The teens, aged 15-17, completed the action as part of the National Citizen Service scheme. Young people on the scheme gain independence, develop skills for their CV, make new friends and participate in something worthwhile and impactful for the community.
Team member Georgia said: “We are a group of young people doing a social action project to bring awareness towards the discrimination of those identifying within the LGBTQ+ community:
“Our team has created a short video explaining what we are about and why we are doing this specific subject.
“It is to make people feel comfortable if they do come out and explains what you should not say or do. We also made posters and we are going to stick them inside shops to spread the awareness even further.
“Our team came up with a design to put on a mural for LGBTQ+ and this will help people to feel welcomed into the LGBTQ+ community and for them to express themselves and to be proud in who they are and speak freely with confidence.
“We would like our project to make a big impact within the community, showing that people from every background people should and shall be accepted. This is why we have incorporated the BLM logo in the mural as a reflection of the discrimination of other minority groups.”
Each summer NCS, a government funded programme, delivers a programme for 16 and 17 year olds to develop their skills, make new friends and make an impact in their local community. Although the Covid 19 outbreak has meant the full programmes with outdoor activity residentials and stays at university halls to develop life skills have been halted, NCS has created a short 2 week Keep Doing Good Programme.
Keep Doing Good has been an opportunity for smaller groups of young people to take part in skills based activities and donate volunteering hours through designing their own project to benefit their local community.
In Thanet there were two teams of young people who have worked together to create two projects.
Kerry Boyd, NCS Programme Coordinator, said: “The young people have developed so much over such a short amount of time having gone from being a group where nobody knew each other except one or two to come together and bond over their project.
“During their first week, the young people took part in a variety of sessions including debates, community exploration and tackling societal issues.”

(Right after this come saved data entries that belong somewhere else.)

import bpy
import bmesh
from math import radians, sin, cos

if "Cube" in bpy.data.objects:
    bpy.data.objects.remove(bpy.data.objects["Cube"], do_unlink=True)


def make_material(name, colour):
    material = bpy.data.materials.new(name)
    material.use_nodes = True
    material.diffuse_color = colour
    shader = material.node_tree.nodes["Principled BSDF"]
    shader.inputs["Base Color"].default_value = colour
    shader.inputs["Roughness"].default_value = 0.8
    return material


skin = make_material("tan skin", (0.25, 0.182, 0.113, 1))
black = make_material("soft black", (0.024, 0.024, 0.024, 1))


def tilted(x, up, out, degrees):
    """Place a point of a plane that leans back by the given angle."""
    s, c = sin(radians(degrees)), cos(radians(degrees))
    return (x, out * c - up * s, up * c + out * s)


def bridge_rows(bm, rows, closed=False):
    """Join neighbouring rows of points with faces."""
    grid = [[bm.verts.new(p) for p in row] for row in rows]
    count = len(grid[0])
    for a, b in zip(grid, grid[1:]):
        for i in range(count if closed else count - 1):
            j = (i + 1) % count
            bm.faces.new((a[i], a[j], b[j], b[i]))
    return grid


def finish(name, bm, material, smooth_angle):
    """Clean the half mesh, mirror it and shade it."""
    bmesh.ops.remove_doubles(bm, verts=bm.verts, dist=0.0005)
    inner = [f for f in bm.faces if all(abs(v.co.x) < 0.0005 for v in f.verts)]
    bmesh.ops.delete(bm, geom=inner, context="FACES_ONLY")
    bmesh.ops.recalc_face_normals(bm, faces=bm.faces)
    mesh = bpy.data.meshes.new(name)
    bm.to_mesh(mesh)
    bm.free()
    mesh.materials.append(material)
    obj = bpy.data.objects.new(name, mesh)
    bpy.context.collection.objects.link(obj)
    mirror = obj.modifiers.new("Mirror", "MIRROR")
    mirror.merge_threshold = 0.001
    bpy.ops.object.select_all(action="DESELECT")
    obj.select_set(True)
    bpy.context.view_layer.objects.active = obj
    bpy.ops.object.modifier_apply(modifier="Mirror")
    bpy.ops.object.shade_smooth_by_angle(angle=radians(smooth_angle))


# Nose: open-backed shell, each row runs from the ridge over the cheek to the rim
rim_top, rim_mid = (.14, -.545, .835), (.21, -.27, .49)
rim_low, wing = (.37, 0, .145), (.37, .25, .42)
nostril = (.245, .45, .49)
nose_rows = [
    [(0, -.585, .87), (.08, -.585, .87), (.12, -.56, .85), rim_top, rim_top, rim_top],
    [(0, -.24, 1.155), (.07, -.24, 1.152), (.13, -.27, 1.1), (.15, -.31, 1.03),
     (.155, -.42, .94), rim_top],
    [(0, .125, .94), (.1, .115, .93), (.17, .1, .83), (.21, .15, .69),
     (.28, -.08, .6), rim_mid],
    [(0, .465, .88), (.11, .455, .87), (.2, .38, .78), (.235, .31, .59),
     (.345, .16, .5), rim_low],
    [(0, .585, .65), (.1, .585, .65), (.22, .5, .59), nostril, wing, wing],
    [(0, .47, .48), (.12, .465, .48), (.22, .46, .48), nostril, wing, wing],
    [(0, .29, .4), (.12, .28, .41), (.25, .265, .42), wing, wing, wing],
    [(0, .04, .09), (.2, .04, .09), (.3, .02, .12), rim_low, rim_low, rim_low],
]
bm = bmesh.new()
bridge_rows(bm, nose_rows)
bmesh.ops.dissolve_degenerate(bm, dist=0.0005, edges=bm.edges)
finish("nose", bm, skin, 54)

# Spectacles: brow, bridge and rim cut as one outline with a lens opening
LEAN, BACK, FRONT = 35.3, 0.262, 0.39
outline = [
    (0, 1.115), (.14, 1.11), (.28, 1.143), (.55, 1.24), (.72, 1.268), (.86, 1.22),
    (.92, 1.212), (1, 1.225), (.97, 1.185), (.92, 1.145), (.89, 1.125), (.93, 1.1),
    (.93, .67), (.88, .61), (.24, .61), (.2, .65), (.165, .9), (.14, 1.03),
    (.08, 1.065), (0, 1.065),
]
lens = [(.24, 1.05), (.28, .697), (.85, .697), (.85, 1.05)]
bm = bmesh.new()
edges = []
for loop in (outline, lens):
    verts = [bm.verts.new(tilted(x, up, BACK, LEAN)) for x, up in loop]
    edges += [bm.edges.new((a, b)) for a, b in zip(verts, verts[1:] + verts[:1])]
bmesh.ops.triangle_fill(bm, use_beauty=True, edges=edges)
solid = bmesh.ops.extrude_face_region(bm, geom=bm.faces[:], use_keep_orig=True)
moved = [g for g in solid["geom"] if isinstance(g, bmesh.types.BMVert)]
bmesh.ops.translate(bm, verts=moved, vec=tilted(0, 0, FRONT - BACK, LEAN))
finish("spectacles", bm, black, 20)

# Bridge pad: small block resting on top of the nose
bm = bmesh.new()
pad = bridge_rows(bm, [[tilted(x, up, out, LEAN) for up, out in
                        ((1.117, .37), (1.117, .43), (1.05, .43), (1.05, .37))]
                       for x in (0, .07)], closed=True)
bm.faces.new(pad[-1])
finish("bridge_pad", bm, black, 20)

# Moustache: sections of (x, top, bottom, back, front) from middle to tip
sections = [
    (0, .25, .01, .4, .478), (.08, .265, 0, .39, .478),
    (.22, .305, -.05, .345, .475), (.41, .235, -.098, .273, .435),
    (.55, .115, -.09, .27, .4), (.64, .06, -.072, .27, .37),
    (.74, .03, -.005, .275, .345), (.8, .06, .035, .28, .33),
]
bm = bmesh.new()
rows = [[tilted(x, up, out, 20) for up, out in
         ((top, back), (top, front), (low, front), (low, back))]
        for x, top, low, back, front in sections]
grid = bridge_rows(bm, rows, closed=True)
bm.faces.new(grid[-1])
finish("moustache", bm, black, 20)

Ingeus is the local provider for NCS in the South East. For more information about NCS and the KDG programme please head to https://wearencs.com/keep-doing-good